Information provided: Begin
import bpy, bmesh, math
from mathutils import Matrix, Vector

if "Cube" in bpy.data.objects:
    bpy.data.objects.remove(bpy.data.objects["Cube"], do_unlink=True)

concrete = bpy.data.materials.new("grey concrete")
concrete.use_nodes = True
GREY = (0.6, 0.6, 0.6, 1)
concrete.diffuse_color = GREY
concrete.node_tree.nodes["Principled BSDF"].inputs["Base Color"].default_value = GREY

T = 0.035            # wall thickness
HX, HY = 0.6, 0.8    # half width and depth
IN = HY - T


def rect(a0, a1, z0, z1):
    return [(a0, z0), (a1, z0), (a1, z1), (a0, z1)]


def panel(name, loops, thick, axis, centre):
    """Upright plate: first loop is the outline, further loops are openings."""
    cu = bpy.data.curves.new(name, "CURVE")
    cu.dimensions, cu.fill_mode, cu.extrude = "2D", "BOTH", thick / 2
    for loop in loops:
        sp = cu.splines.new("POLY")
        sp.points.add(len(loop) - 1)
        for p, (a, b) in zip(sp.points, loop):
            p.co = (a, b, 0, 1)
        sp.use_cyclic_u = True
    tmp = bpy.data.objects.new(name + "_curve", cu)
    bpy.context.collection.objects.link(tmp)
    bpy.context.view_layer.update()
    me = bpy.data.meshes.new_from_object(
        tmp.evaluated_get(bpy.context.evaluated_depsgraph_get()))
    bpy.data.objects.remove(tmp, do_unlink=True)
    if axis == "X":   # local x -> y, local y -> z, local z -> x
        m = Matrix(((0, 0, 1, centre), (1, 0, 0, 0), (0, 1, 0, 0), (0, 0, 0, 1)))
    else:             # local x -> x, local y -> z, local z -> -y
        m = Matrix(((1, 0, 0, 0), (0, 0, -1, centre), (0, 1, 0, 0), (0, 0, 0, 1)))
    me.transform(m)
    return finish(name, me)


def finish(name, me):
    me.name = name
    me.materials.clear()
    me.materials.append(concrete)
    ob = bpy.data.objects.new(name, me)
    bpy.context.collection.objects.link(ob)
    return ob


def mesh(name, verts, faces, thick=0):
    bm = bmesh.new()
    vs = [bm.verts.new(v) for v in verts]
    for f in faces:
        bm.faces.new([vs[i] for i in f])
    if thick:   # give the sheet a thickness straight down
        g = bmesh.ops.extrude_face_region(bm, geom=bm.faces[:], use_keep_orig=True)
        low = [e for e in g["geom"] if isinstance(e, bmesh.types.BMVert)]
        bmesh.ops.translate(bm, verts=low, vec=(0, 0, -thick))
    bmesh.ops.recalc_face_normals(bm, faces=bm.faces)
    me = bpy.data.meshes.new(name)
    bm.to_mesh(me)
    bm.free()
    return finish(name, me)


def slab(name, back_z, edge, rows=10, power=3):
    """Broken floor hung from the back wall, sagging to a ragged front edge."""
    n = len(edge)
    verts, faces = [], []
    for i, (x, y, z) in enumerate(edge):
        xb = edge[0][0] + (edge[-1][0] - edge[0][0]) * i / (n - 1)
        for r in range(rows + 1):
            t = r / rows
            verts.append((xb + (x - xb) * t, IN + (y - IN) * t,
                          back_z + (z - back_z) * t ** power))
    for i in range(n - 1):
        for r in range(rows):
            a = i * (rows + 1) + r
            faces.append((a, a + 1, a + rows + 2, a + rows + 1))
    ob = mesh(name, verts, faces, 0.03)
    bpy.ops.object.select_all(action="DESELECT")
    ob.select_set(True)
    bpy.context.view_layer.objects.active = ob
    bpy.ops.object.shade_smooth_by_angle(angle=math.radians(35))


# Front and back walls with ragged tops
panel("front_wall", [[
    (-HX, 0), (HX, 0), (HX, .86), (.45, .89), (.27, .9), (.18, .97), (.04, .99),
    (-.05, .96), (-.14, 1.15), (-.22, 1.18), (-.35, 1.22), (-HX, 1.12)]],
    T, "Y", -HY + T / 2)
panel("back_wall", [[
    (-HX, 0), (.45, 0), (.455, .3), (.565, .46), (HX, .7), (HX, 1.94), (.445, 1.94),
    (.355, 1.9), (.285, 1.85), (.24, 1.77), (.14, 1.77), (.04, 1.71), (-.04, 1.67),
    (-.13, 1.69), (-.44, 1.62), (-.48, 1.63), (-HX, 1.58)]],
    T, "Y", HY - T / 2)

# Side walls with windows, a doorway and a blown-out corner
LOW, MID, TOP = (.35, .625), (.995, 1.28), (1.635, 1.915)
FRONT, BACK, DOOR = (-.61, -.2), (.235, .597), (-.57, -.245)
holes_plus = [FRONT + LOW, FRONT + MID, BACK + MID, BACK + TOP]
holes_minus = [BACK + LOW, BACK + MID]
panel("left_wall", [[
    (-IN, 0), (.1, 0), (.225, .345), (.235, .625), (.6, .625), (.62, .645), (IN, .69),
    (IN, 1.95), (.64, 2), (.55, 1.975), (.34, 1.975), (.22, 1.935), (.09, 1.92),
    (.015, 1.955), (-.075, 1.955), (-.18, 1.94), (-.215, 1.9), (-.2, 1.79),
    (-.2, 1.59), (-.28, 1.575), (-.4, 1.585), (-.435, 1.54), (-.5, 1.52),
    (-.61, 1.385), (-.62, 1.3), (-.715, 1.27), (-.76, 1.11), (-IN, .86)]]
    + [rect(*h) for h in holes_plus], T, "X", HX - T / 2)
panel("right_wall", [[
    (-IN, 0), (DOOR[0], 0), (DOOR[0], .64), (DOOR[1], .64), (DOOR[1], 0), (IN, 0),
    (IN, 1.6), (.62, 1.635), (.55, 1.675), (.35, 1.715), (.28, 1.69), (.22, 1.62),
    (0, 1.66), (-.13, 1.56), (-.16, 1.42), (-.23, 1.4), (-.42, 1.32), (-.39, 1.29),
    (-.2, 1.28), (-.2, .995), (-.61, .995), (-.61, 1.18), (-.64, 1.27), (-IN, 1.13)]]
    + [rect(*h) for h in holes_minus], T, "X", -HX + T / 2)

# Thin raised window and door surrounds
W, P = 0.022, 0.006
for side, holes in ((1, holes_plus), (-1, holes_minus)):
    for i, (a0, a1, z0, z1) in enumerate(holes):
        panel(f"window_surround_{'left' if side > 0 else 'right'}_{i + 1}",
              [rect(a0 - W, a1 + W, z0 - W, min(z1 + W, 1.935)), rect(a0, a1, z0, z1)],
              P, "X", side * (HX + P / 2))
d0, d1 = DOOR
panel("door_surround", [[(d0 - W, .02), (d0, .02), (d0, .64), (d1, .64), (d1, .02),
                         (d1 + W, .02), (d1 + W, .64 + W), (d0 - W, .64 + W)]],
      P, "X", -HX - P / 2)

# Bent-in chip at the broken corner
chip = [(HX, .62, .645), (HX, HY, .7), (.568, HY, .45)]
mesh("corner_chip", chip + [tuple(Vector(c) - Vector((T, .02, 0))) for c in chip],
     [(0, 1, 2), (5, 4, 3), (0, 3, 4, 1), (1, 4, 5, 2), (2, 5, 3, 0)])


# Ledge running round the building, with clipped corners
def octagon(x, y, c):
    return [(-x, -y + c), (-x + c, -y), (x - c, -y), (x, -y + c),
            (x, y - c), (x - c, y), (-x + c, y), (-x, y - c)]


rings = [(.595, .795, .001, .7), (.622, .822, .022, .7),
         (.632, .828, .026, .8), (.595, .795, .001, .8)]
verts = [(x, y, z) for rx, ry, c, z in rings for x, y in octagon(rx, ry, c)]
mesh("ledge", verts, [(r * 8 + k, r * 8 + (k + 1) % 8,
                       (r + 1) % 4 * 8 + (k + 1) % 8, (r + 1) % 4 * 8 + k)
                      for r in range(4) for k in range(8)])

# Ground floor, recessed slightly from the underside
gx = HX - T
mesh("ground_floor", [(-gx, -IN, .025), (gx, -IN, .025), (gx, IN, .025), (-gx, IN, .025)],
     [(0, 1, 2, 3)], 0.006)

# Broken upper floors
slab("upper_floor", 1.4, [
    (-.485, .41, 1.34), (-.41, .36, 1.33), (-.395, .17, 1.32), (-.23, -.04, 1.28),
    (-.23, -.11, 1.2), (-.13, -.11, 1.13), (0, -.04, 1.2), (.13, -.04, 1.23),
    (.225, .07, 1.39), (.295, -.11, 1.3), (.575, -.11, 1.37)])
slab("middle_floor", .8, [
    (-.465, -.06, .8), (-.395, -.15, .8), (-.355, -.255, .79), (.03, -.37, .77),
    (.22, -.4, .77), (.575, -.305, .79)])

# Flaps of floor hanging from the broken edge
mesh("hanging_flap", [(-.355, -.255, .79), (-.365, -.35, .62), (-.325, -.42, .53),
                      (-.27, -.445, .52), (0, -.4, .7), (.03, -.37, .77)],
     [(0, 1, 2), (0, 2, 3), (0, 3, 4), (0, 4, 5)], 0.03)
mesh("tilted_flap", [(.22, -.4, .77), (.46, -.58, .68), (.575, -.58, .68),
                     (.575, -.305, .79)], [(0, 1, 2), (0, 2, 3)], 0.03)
Information provided: End
How to complete this task - Repeat exactly the lines from the first line of the records above through the line containing "concrete.diffuse_color = GREY", both included, and nothing else.

Your response -
import bpy, bmesh, math
from mathutils import Matrix, Vector

if "Cube" in bpy.data.objects:
    bpy.data.objects.remove(bpy.data.objects["Cube"], do_unlink=True)

concrete = bpy.data.materials.new("grey concrete")
concrete.use_nodes = True
GREY = (0.6, 0.6, 0.6, 1)
concrete.diffuse_color = GREY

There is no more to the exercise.